Pictures paired with source code:
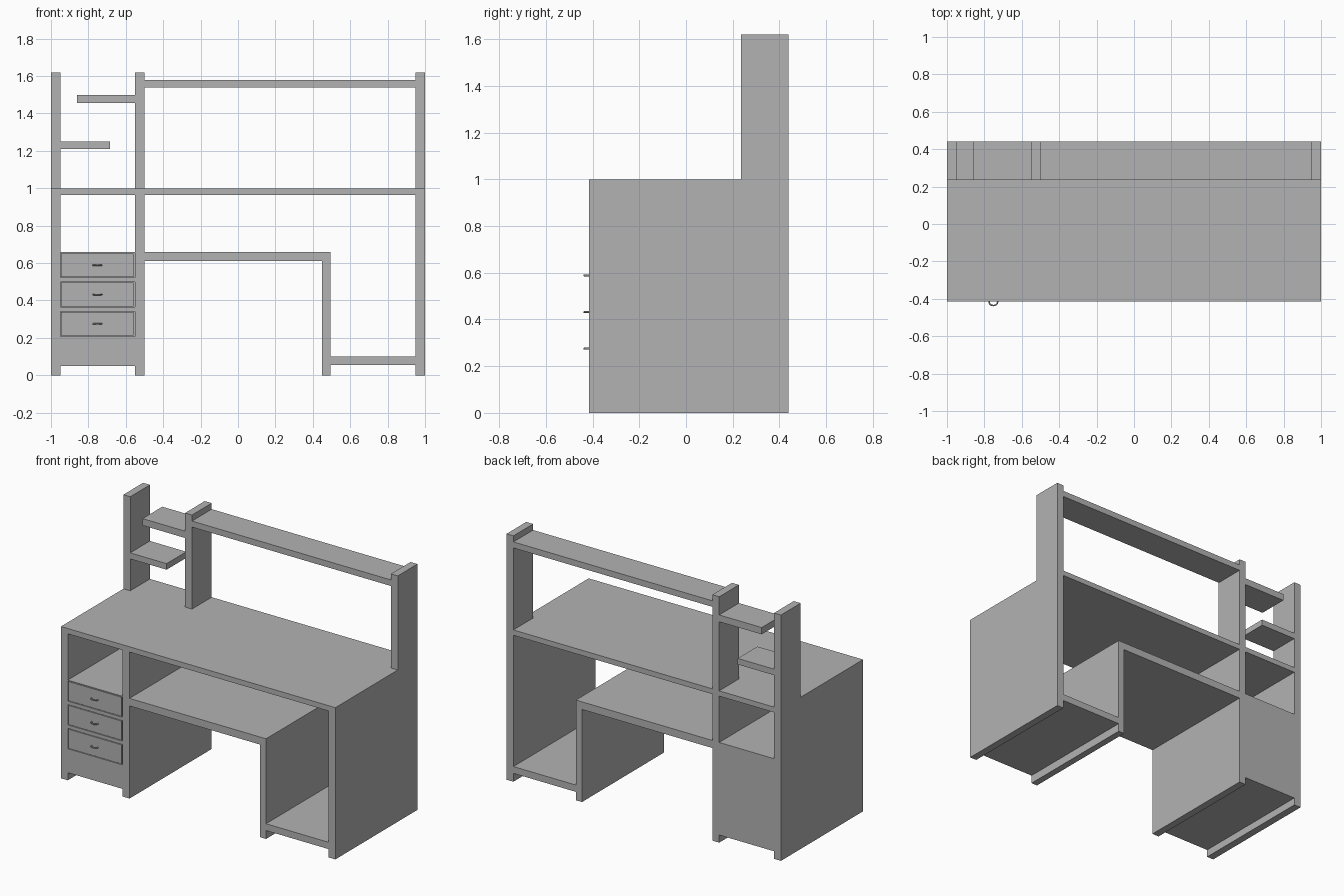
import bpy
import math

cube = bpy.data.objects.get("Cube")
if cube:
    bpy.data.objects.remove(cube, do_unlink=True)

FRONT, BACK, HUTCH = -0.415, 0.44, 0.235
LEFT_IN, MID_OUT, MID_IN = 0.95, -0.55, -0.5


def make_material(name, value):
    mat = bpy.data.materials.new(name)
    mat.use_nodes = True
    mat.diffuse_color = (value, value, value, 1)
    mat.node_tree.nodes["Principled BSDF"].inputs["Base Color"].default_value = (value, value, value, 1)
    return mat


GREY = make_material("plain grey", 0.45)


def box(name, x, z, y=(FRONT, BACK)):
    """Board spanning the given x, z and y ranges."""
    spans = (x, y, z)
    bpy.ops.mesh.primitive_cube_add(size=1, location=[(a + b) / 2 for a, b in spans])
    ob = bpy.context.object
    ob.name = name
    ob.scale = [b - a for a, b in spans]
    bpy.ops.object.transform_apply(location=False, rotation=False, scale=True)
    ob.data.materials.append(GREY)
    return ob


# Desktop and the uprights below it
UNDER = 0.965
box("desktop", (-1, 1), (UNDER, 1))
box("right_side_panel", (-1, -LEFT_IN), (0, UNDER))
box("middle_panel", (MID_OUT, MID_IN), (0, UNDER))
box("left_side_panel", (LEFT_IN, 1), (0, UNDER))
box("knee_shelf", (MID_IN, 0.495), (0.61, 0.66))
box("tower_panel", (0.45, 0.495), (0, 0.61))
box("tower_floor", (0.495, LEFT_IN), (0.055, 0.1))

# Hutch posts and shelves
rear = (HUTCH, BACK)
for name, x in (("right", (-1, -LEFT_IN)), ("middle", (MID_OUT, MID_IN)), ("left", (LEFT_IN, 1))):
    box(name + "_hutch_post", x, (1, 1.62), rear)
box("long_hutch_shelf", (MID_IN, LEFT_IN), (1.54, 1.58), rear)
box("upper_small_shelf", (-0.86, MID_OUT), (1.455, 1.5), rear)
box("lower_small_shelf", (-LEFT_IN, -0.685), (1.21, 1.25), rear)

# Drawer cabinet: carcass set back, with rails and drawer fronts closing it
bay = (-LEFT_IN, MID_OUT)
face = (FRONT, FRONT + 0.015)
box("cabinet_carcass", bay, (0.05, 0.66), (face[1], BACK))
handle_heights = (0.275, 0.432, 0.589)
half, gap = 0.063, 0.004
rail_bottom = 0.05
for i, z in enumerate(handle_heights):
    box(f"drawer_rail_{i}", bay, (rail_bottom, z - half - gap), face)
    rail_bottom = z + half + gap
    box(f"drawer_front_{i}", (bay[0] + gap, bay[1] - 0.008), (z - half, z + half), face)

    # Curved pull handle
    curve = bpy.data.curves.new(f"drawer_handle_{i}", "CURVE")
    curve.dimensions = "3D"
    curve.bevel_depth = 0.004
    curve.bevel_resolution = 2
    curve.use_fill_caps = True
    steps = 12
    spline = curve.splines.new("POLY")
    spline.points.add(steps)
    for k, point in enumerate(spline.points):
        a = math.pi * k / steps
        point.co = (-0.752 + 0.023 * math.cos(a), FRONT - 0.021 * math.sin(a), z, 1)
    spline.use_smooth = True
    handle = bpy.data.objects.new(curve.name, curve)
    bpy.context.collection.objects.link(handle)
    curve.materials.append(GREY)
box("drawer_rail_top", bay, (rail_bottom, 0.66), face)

--

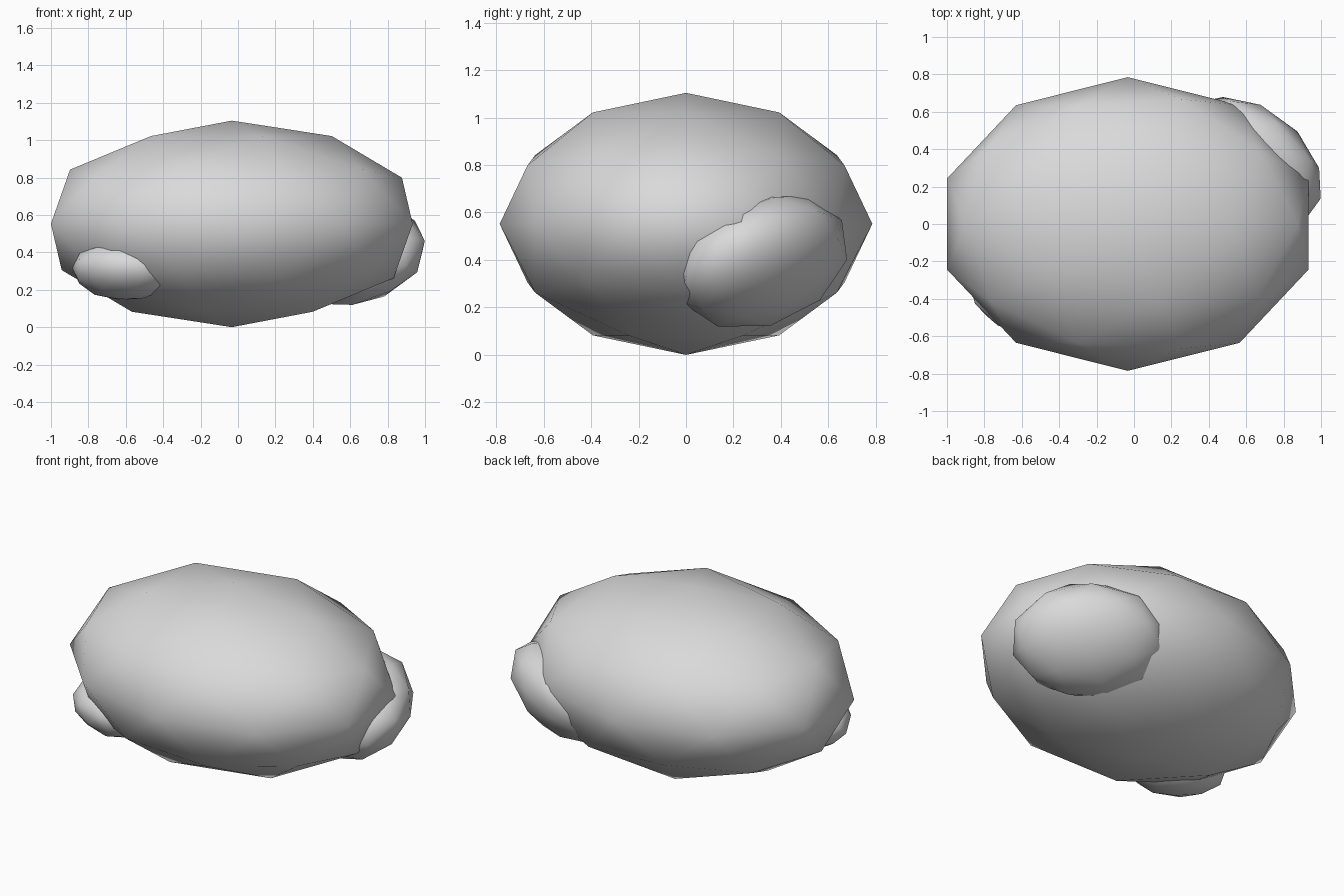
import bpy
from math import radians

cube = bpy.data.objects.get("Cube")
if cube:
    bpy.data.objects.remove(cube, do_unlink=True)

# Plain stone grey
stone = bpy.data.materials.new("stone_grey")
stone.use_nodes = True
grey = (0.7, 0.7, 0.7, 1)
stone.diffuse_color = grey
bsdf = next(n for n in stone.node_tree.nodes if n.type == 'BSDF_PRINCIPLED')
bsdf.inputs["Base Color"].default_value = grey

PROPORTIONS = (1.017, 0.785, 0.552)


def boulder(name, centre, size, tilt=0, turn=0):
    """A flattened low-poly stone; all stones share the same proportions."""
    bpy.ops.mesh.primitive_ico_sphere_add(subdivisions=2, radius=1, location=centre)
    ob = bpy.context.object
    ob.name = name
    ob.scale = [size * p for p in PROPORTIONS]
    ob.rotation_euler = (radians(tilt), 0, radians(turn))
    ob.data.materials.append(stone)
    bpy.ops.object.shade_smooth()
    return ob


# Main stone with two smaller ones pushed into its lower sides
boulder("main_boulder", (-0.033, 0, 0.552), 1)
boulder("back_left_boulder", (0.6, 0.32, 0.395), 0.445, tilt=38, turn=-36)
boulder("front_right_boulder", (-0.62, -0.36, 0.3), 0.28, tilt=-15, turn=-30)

---

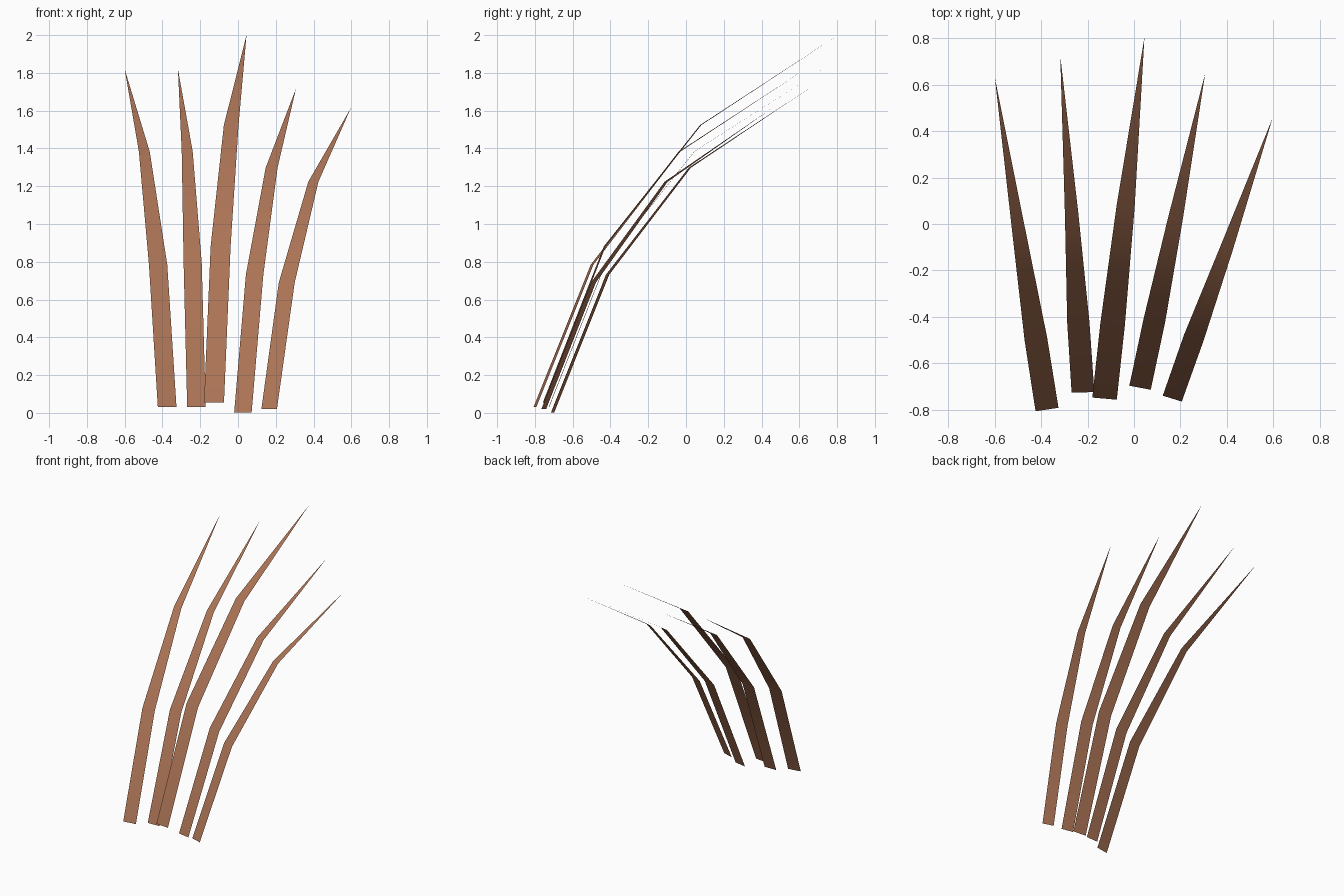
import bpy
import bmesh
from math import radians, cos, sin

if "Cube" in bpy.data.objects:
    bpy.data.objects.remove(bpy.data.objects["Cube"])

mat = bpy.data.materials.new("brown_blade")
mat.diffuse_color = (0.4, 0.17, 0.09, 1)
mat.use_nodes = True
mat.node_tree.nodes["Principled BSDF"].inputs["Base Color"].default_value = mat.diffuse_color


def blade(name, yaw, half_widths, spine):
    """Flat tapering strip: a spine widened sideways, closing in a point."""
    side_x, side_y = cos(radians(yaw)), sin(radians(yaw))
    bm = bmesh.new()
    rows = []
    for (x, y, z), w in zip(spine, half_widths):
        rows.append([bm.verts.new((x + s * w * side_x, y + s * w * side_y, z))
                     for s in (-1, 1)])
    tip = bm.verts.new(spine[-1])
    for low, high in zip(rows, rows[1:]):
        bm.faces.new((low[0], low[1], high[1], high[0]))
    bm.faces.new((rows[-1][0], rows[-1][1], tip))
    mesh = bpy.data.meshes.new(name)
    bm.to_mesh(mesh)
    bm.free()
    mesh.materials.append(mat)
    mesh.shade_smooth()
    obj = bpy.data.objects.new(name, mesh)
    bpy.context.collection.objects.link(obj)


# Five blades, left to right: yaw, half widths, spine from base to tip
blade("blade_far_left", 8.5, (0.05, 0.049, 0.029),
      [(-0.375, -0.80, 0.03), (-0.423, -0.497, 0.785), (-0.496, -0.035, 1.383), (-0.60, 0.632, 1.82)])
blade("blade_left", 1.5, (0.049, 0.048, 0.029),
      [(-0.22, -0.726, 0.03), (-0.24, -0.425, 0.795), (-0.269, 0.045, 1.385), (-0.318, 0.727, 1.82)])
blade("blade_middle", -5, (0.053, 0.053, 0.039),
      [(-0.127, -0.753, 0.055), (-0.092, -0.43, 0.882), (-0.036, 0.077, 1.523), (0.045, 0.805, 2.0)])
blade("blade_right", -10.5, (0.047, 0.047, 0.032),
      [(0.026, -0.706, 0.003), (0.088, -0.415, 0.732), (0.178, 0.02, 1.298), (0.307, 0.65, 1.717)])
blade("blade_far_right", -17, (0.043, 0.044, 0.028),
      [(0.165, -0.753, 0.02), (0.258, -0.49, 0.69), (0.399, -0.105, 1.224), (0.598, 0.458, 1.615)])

Work task
Some lines above contain the word "closing". Copy each of them.

Answer to this task
# Drawer cabinet: carcass set back, with rails and drawer fronts closing it
    """Flat tapering strip: a spine widened sideways, closing in a point."""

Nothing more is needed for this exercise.